This year, the company is increasing its number of TV partners and will also be working on a prototype 4K Roku TV product.
Roku has sold more than 10 million of its streaming players in the U.S. alone. Much of its growth has been organic, driven by word-of-mouth, as well as increased interest in original programming from services such as Netflix, Hulu and Amazon Prime.
Still, the company sees plenty of room for expansion. A recent Nielsen survey showed that 88% of U.S. households don’t have a streaming player and 89% don’t have a smart TV. Roku sees itself uniquely positioned to offer an affordable, highly usable smart TV experience.
To that end, the company is expanding its partnership with TCL to increase the number of Roku TV devices. Right now TCL has four Roku TV models; that will expand to 12 models this spring. Screen sizes will start at 32 inches.
Roku has also signed a partnership with Insignia, Best Buy’s house brand. This spring, Insignia TVs will be available with built-in Roku TV features. These will be sold in Best Buy stores and at BestBuy.com.
In Q3 2015, Roku will also be coming to Haier TV sets. The Haier Roku TV 4 Series smart LED TVs will be available in sizes ranging from 32-inches to 65-inches.
Although any TV can technically become a Roku TV, thanks to the Roku Streaming Stick, the advantage of having the technology built in is that the interface can be accessed from one remote, without forcing the user to switch inputs.
Roku tells us it has worked hard on making sure its interface is optimized for the big screen experience.
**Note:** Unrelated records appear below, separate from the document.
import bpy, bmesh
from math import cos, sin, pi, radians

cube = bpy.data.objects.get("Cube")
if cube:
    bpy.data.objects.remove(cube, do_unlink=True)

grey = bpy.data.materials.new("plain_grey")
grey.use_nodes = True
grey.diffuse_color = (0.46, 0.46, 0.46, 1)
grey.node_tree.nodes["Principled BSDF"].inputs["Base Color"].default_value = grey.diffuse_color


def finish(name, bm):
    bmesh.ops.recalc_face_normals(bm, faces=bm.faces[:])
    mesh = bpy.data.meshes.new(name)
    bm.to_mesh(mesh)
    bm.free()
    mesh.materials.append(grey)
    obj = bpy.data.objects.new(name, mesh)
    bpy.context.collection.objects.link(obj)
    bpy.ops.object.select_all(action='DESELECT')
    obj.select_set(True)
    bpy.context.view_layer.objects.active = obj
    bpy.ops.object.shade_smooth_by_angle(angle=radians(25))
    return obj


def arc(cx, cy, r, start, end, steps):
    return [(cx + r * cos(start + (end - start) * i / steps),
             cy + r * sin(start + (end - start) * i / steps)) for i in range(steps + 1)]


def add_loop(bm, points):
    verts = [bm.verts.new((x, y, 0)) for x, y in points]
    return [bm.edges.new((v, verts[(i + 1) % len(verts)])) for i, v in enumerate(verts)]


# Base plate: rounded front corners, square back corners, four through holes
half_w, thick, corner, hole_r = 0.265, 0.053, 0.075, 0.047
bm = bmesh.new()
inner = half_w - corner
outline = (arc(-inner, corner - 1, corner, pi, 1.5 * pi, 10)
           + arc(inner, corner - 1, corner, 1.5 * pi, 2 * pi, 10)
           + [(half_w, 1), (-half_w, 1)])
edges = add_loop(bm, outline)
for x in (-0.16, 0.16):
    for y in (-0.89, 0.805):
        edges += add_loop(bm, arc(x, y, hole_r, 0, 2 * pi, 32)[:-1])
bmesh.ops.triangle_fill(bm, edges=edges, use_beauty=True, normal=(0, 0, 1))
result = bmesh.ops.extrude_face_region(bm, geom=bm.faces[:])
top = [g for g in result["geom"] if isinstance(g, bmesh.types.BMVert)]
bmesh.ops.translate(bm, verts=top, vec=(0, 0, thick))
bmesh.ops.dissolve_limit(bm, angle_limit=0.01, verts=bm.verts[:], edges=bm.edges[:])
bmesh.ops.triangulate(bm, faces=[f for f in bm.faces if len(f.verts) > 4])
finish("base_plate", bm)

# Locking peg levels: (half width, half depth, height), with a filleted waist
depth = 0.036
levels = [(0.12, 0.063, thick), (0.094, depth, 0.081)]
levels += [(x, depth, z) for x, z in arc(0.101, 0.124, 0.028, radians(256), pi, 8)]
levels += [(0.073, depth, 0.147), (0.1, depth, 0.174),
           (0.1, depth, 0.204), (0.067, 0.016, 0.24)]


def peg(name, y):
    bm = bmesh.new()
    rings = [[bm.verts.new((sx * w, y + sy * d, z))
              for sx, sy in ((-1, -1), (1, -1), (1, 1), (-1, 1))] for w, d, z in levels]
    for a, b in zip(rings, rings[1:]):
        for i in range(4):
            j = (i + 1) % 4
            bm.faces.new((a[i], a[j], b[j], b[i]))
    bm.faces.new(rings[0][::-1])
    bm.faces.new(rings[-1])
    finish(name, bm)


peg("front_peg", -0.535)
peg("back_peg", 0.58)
The company sees its broad content selection — which includes Netflix, Google Play, HBO Go, Amazon, Hulu and thousands of other services — as something that sets it apart from the pack.
4K Roku TV reference designs in the works
Roku is also working with TCL on a 4K reference model, bringing ultra-HD 4K content to its platform for the first time.
The company is optimizing the Roku OS for 4K compatibility, and working with manufacturers on the right kind of hardware needed to support its platform. The maker (in this case, TCL) can then design the TV as it wants; the Roku platform will power it.
Roku has already confirmed that Netflix in 4K will be supported on its platform. We pressed them for 4K support from other vendors — such as Amazon or M-Go — but the company said it had nothing else to announce at this time.
There is no price or release date for a 4K Roku TV. But given Roku’s focus on the low-cost sector, a 4K Roku TV could be one of the first truly affordable and content-rich 4K devices on the market.